It’s nearly 11pm and it’s way past Harry, my 7 year old’s, bedtime. He’s nowhere near ready for bed. In fact we’re not even in our own house. We’re still at a friends and not only Harry, but all of us are both wide awake and also in a state of nervous anxiety, terrified at the prospect of what’s about to take place.
This sounds a bit like the climax to a classic R.L Stine ‘Goosebumps’ novel, but the reality is far worse than that – we’re about to experience England…. in a penalty shootout **shudders**
The first penalty shootout drama I can actually remember was England versus Spain at Euro 96, a shootout England actually won. I was 12 at the time, and this was followed a few days later by the much more familiar experience of England losing at penalties (to the Germans).
Harry was 4 years old at the time of the last World Cup in Russia. Not tainted by years of England ‘hurt’, he witnessed them reach the semi-final, a wonderful achievement in itself. Still, he’d caught the football bug that summer and got a bit upset when England lost in extra time to Croatia. It took a big cuddle from mummy (who had long since retired to read in bed) to comfort him.

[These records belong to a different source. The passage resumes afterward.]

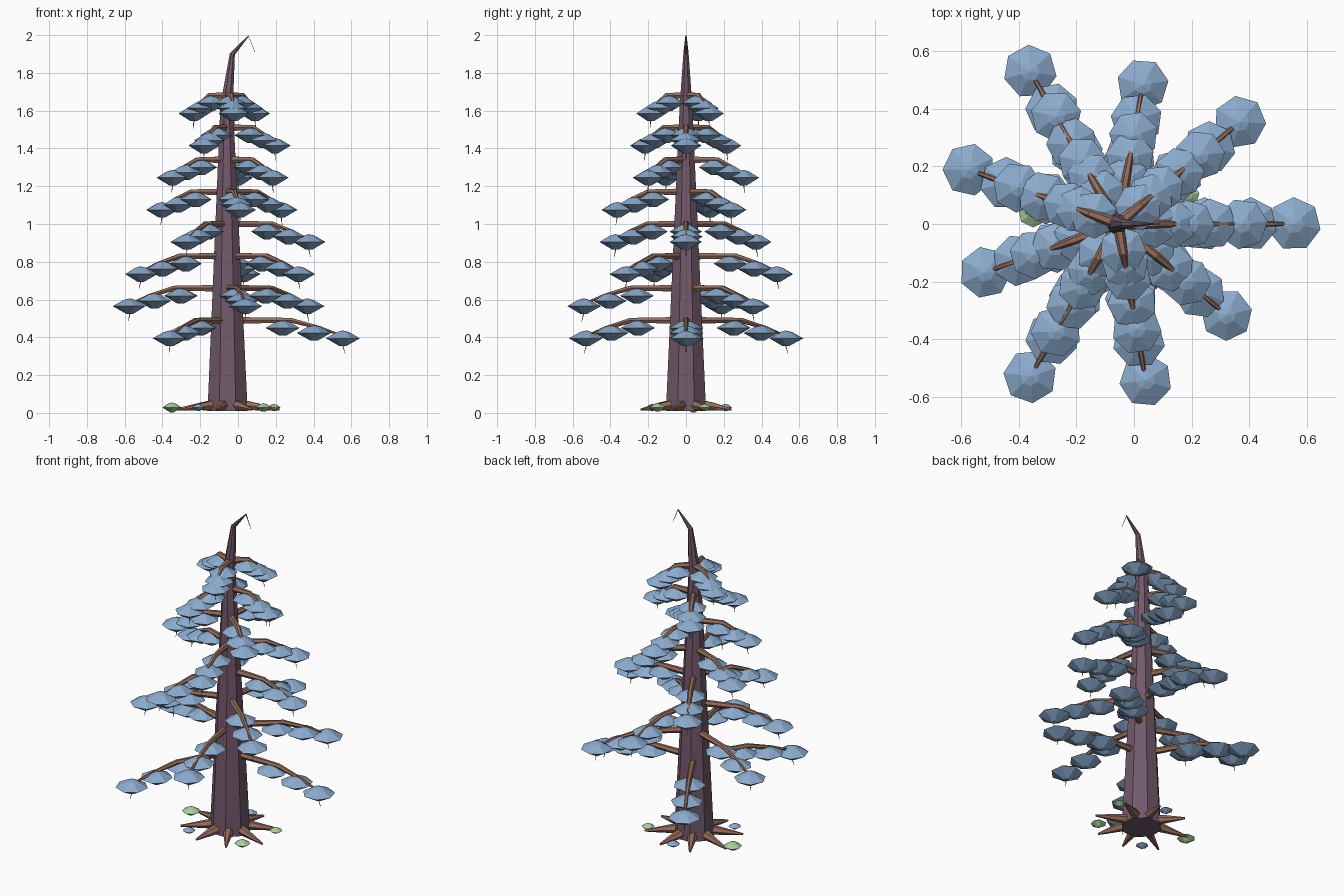
import bpy, bmesh, random
from math import cos, sin, pi, radians
from mathutils import Vector

random.seed(4)
if "Cube" in bpy.data.objects:
    bpy.data.objects.remove(bpy.data.objects["Cube"])


def material(name, rgb):
    m = bpy.data.materials.new(name)
    m.use_nodes = True
    m.diffuse_color = (*rgb, 1)
    m.node_tree.nodes["Principled BSDF"].inputs["Base Color"].default_value = (*rgb, 1)
    return m


BARK = material("purple bark", (0.17, 0.10, 0.145))
WOOD = material("brown wood", (0.30, 0.155, 0.11))
NEEDLE = material("blue needles", (0.26, 0.405, 0.61))
MOSS = material("green moss", (0.41, 0.62, 0.34))


def sweep(bm, points, radii, side, sides, turn=0.0):
    """Tapered tube along a path that lies in the plane perpendicular to side."""
    points = [Vector(p) for p in points]
    rings = []
    for i, (p, r) in enumerate(zip(points, radii)):
        tangent = (points[min(i + 1, len(points) - 1)] - points[max(i - 1, 0)]).normalized()
        up = tangent.cross(side)
        angles = [turn + 2 * pi * k / sides for k in range(sides)]
        rings.append([bm.verts.new(p + r * (cos(a) * side + sin(a) * up)) for a in angles])
    for low, high in zip(rings, rings[1:]):
        for k in range(sides):
            n = (k + 1) % sides
            bm.faces.new((low[k], low[n], high[n], high[k]))
    bm.faces.new(rings[0][::-1])
    bm.faces.new(rings[-1])


def finish(bm, name, mat):
    bmesh.ops.recalc_face_normals(bm, faces=bm.faces)
    mesh = bpy.data.meshes.new(name)
    bm.to_mesh(mesh)
    bm.free()
    mesh.materials.append(mat)
    obj = bpy.data.objects.new(name, mesh)
    bpy.context.collection.objects.link(obj)


def tuft(bm, centre, radius, height):
    """Seven-sided flattened cushion with a small faceted cap."""
    profile = [(-1, 0.2), (0, 1), (0.8, 0.36), (1, 0.02)]
    points = [centre + Vector((0, 0, height * h)) for h, _ in profile]
    sweep(bm, points, [radius * f for _, f in profile], Vector((1, 0, 0)), 7,
          random.uniform(0, 2 * pi))


AXIS = -0.055

# Trunk with a bent top and a thin drooping tip
bm = bmesh.new()
sweep(bm, [(AXIS, 0, 0.01), (-0.06, 0, 1.63), (-0.03, 0, 1.9), (0.055, 0, 1.995), (0.09, 0, 1.91)],
      [0.115, 0.036, 0.015, 0.004, 0.001], Vector((0, 1, 0)), 8, pi / 8)
finish(bm, "trunk", BARK)

# Roots spreading over the ground
bm = bmesh.new()
for k in range(8):
    a = radians(30 + 45 * k)
    out, side = Vector((cos(a), sin(a), 0)), Vector((-sin(a), cos(a), 0))
    reach = 0.235 + 0.05 * abs(cos(a))
    path = [Vector((AXIS, 0, z)) + out * d for d, z in ((0.05, 0.045), (0.14, 0.035), (reach, 0.018))]
    sweep(bm, path, [0.034, 0.024, 0.006], side, 6)
finish(bm, "roots", WOOD)

# Eight whorls of three boughs, each whorl turned and shorter than the one below
for tier in range(8):
    z = 0.495 + 0.17 * tier
    reach = 0.61 - 0.06 * tier
    size = 0.093 - 0.0015 * tier
    wood, leaves = bmesh.new(), bmesh.new()
    for k in range(3):
        a = radians(40 * tier + 120 * k)
        out, side = Vector((cos(a), sin(a), 0)), Vector((-sin(a), cos(a), 0))
        at = lambda f, dz: Vector((AXIS, 0, z + dz)) + out * reach * f
        path = [at(0, -0.005), at(0.55, -0.005), at(0.8, -0.045), at(0.97, -0.08), at(1.02, -0.18)]
        sweep(wood, path, [0.021, 0.015, 0.011, 0.006, 0.001], side, 6)
        for f, dz in ((0.48, -0.045), (0.75, -0.072), (1, -0.1)):
            tuft(leaves, at(f, dz), size, 0.041)
    finish(wood, f"boughs_{tier + 1}", WOOD)
    finish(leaves, f"needle_tufts_{tier + 1}", NEEDLE)

# Low cushions on the ground around the roots
for name, mat, spots in (
        ("moss_clumps", MOSS, ((-0.35, 0.04, 0.052), (0.19, 0.10, 0.037), (0.135, -0.15, 0.045))),
        ("fallen_tufts", NEEDLE, ((-0.21, -0.18, 0.036), (-0.06, 0.21, 0.038)))):
    bm = bmesh.new()
    for x, y, r in spots:
        tuft(bm, Vector((x, y, 0.029)), r, r * 0.5)
    finish(bm, name, mat)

This time around 7 year old Harry, who was now more accustomed to England losing football matches than in 2018, witnessed something remarkable, England getting to an actual final -something I’d not seen in my 37 years of following the national team. And so the expectations were again set. This time we even scored in the first 2 minutes and looked set to win an actual football tournament (and that without losing a match).
But finally, the reality of supporting England kicked in for Harry, Italy scored, looked like scoring more and eventually the match went to penalties (you know the rest).
As a parent, watching the football with my children has in fact been a liberating experience. Pre-kids, the event was generally all about me, about my nerves, about how I felt, about managing the inevitable disappointment for myself. But with Harry, (Josh is thus far only interested in football insofar as it allows him to stay up late eating snacks and playing Lego – Oh how envious I am!) I feel a responsibility to him, a desire to simply enjoy the match together, as an experience of father and son, something we will look back on in years to come and be able to say we shared together, win, lose or draw. My enjoyment of the match is actually far more firmly rooted in the fact I’m sharing it with him, than in the end result.
Don’t get me wrong, I was still a nervous wreck who cheered loudly and had that feeling like a balloon being deflated when England finally succumbed. But as a parent and a father, it was a moment of togetherness with Harry, shared passion, shared excitement, even shared disappointment that ultimately creates a bond which goes far deeper and is far more satisfying than winning a football match (even a final with England!).
‘Enjoying’ football like that, through the prism of my son’s experience, also allowed me to put the disappointment into perspective, because I knew it was my responsibility as a parent to be an example to Harry in how we react to failure or defeat.
So driving home in the car after was really special, in fact I’d probably go so far as to say it was more special because we lost. Disappointed yes, but what it gave us was the chance to speak about how well the team had performed and whilst they hadn’t won, we could still be proud of them because they’d given their all, which was all we could ask of them. We talked of the great times we’d had watching together, getting excited and cheering every goal.
It also allowed us to talk about the place sport has in our lives, of the joy it brings but the fact that ultimately it’s just 22 people kicking a ball around a field. In this week of all weeks as we remember their mummy, Rachel’s, passing, that message seemed most apt.
So no tears for Harry this time, lots of happy memories that we’ll take with us, and just a smidge of disappointment, which I feel sets him up nicely for a lifetime of supporting England.